Lyndsay Lamb Shares An Inexpensive Item That Doubles As Both Fall And Winter Decor

Decorating for the holidays is one of the most exciting parts of the changing seasons, but it can get pricey. Between Halloween, Thanksgiving, and Christmas, keeping up with your trimmings might begin to feel more like a job than a hobby, which is why design expert Lyndsay Lamb from HGTV's "Unsellable Houses" has a genius way to stretch a budget-friendly item through two seasons. By incorporating pinecones into both her autumn and winter adornments, she avoids having to take down and buy new pieces, since pinecones are a neutral element. "Instead of adding snow or snowflakes to everything, I add pinecones and acorns!" Lamb explains in a Lamb & Co. article.

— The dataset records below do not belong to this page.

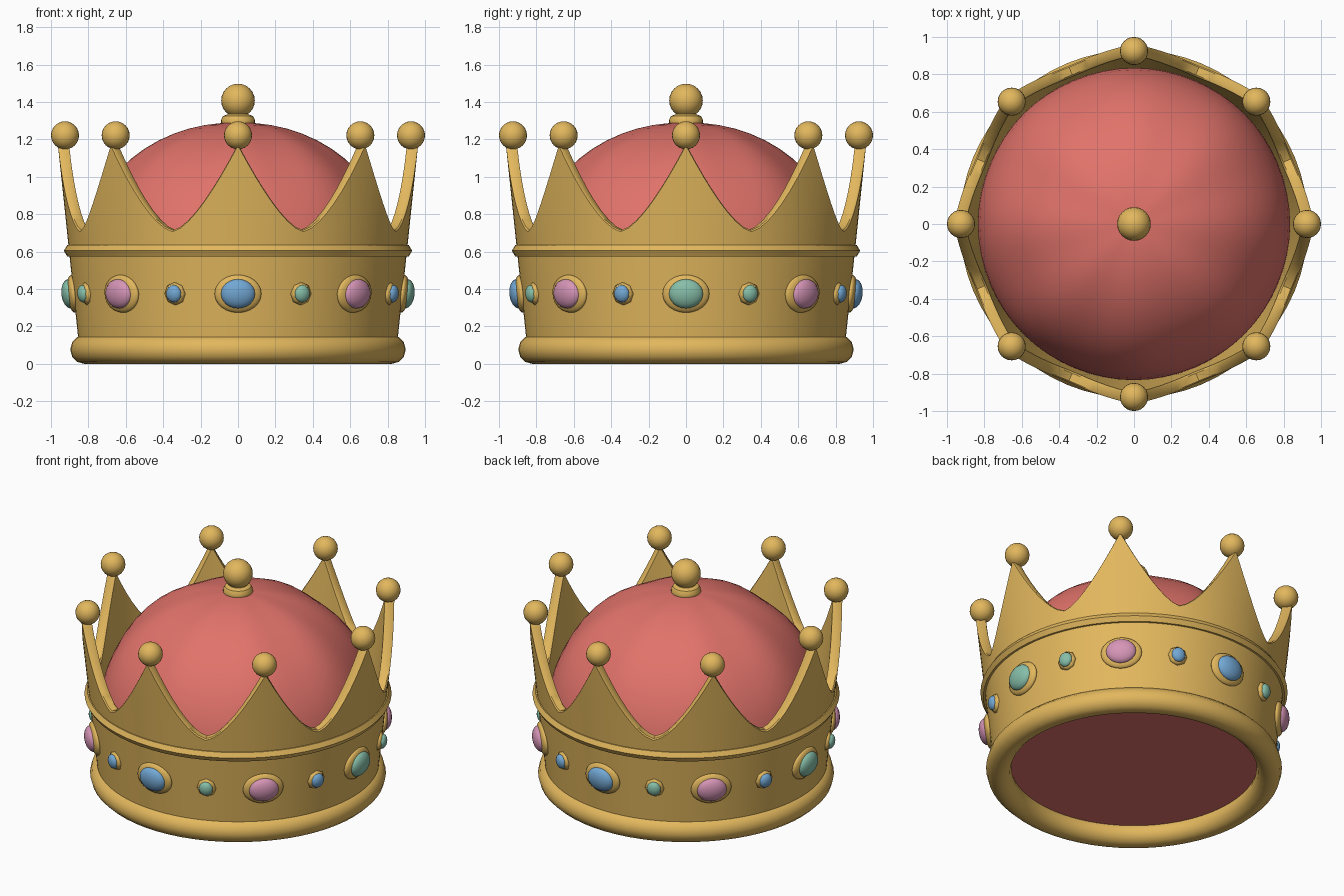
import bpy, bmesh
from math import sin, cos, pi, radians

if "Cube" in bpy.data.objects:
    bpy.data.objects.remove(bpy.data.objects["Cube"])


def material(name, rgb):
    m = bpy.data.materials.new(name)
    m.use_nodes = True
    m.diffuse_color = (*rgb, 1)
    m.node_tree.nodes["Principled BSDF"].inputs["Base Color"].default_value = (*rgb, 1)
    return m


GOLD = material("gold", (0.76, 0.475, 0.11))
RED = material("red_velvet", (0.75, 0.17, 0.145))
BLUE = material("blue_gem", (0.17, 0.39, 0.66))
GREEN = material("green_gem", (0.24, 0.52, 0.40))
PINK = material("pink_gem", (0.67, 0.30, 0.47))


def finish(ob, name, mat, angle=35):
    ob.name = name
    ob.data.materials.append(mat)
    bpy.ops.object.select_all(action="DESELECT")
    ob.select_set(True)
    bpy.context.view_layer.objects.active = ob
    bpy.ops.object.shade_smooth_by_angle(angle=radians(angle))
    return ob


def ball(name, mat, loc, scale, rot=(0, 0, 0), segments=24):
    bpy.ops.mesh.primitive_uv_sphere_add(segments=segments, ring_count=segments // 2,
                                         location=loc, rotation=rot)
    ob = bpy.context.object
    ob.scale = scale
    return finish(ob, name, mat, 60)


def torus(name, z, major, minor, minor_segs):
    bpy.ops.mesh.primitive_torus_add(location=(0, 0, z), major_radius=major,
                                     minor_radius=minor, major_segments=64,
                                     minor_segments=minor_segs)
    return finish(bpy.context.object, name, GOLD)


def revolve(name, mat, section, segs, closed):
    """Sweep section(angle) -> [(r, z), ...] round the z axis."""
    bm = bmesh.new()
    cols = []
    for i in range(segs):
        a = 2 * pi * i / segs
        cols.append([bm.verts.new((r * cos(a), r * sin(a), z)) for r, z in section(a)])
    n = len(cols[0])
    for i in range(segs):
        p, q = cols[i], cols[(i + 1) % segs]
        for j in range(n if closed else n - 1):
            k = (j + 1) % n
            bm.faces.new((p[j], q[j], q[k], p[k]))
    if not closed:
        bm.faces.new([c[0] for c in reversed(cols)])
        bm.faces.new([c[-1] for c in cols])
    bmesh.ops.recalc_face_normals(bm, faces=bm.faces)
    me = bpy.data.meshes.new(name)
    bm.to_mesh(me)
    bm.free()
    ob = bpy.data.objects.new(name, me)
    bpy.context.collection.objects.link(ob)
    return finish(ob, name, mat)


def wall_radius(z):
    return 0.84 + 0.105 * z


# Flared band rising into eight curved points
THICK = 0.06
BEVEL = 0.008


def wall_section(a):
    t = abs(1 - (a / (pi / 4) % 1) * 2)
    top = 0.715 + 0.46 * t ** 1.55
    heights = [0.08, 0.35, 0.6] + [0.6 + (top - BEVEL - 0.6) * f for f in (0.5, 1)]
    outer = [(wall_radius(z), z) for z in heights]
    inner = [(r - THICK, z) for r, z in reversed(outer)]
    r = wall_radius(top)
    return outer + [(r - BEVEL, top), (r - THICK + BEVEL, top)] + inner


revolve("crown_wall", GOLD, wall_section, 128, True)


# Softly lobed velvet cap, closed underneath
def cap_section(a):
    pts = [(0.785, 0.105), (0.80, 0.3)]
    for i in range(15):
        e = pi / 2 * i / 15
        puff = 1 + (0.012 + 0.012 * cos(8 * a) * cos(e)) * sin(2 * e)
        pts.append((0.835 * cos(e) * puff, 0.5 + 0.79 * sin(e) * puff))
    return pts + [(0.01, 1.29)]


revolve("velvet_cap", RED, cap_section, 64, False)

# Base roll and sharp-edged belt
torus("base_roll", 0.077, 0.82, 0.077, 12)
torus("belt", 0.605, 0.897, 0.034, 6)

# Finial on top of the cap
revolve("finial_neck", GOLD, lambda a: [(0.08, 1.26), (0.09, 1.285), (0.09, 1.305),
                                        (0.08, 1.325), (0.055, 1.335), (0.05, 1.37)], 24, False)
ball("finial_ball", GOLD, (0, 0, 1.408), (0.09,) * 3)

# Balls on the points
for i in range(8):
    a = i * pi / 4
    ball("point_ball", GOLD, (0.925 * cos(a), 0.925 * sin(a), 1.222), (0.075,) * 3)

# Gems in domed gold settings: large under the points, small between them
BIG = (GREEN, PINK, BLUE, PINK)
GEM_Z = 0.375
for k in range(16):
    a = k * pi / 8
    rot = (0, pi / 2 + 0.105, a)

    def at(out):
        r = wall_radius(GEM_Z) + out
        return (r * cos(a), r * sin(a), GEM_Z)

    if k % 2 == 0:
        ball("large_setting", GOLD, at(0), (0.102, 0.125, 0.036), rot)
        ball("large_gem", BIG[k // 2 % 4], at(0.02), (0.079, 0.092, 0.045), rot)
    else:
        ball("small_setting", GOLD, at(0), (0.062, 0.06, 0.03), rot, 8)
        ball("small_gem", GREEN if k % 4 == 1 else BLUE, at(0.018),
             (0.047, 0.043, 0.028), rot, 16)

Between September and December, as the weather cools down and festive ideals fill the air, pinecones can be found wherever Conifer Trees grow, which spans numerous countries and continents. Because they are plentiful in autumn and winter, many people associate them with the holidays. They can often be found in home decorations, but Lamb's tip to use them for both seasons means you can turn them into a feature piece (or pieces) that can remain out until you're ready to shift into spring. 

Pinecones are the budget-friendly answer

A key reason why Lyndsay Lamb loves using pinecones is because of their versatility. She explains on Lamb & Co. that "these keep with the warm tones of fall, but you can easily transition them into your winter décor." Whether you lean into the whites and blues of the chilliest time of year or you prefer to play with traditional shades like oranges in fall and red and green around Christmas, pinecones can blend in to provide a stable backdrop that won't overpower your other decorations. You don't need to add anything to them either, since their appearance alone inspires thoughts of cheer and cozy tidings. Further, Lyndsay Lamb's DIY holiday decor tip can cost little to nothing, since you can find pinecones in your local parks, forests, or nature-heavy areas. Free is always more fun, but you can also purchase bundles of pinecones on Amazon or at Michael's for less than $15.

These earthy elements are eco-friendly, and they won't bring any toxic elements into your home when used to decorate. Once you finish using them, you can save them for the following year or return any unadorned cones back to nature (just avoid adding glitter, paint, or scents to any pinecones you plan to put back in the wild). Lamb also says that you can use a little rubbing alcohol on these seasonal items, which will keep bugs away while also looking festive!

Ways to use pinecones for autumn and winter

Putting smaller pinecones in a vase before adding fake flowers is an easy and understated way to include them in your aesthetic, as is a pinecone seasonal wreath that sits on your front door or even your cabinets. For anyone who enjoys a little crafting, tying string on the bottoms of your pinecones gives you simple hanging ornaments for a tree, shelf, doorway, or any other space you see fit. You can also use cones on your mantle nestled among faux pine needles, garlands, or alternative fauna. Add them throughout your home on surfaces like shelves, dining room tables, and in bowls on coffee tables to pull the theme throughout the entire dwelling.

During the fall months, combine pinecones with pumpkins, gourds, dried flowers, and leaves or place them in baskets to bring out the autumn colors. Not only will they fit nicely with your oranges, reds, yellows, and greens, but they will add texture and dimension. When winter comes, you can trade out some of the fall tones for cooler hues of your choice, swapping out items without having to invest in all-new everything. For instance, Lyndsay Lamb says that she keeps her white and light green pumpkins out longer than her orange ones, per Lamb & Co. This season may also see more ornaments, glitter, ribbon, and pine branches. If you're hosting for Christmas, include pinecones in your tablescape like the "Unsellable Houses" stars did in the image above.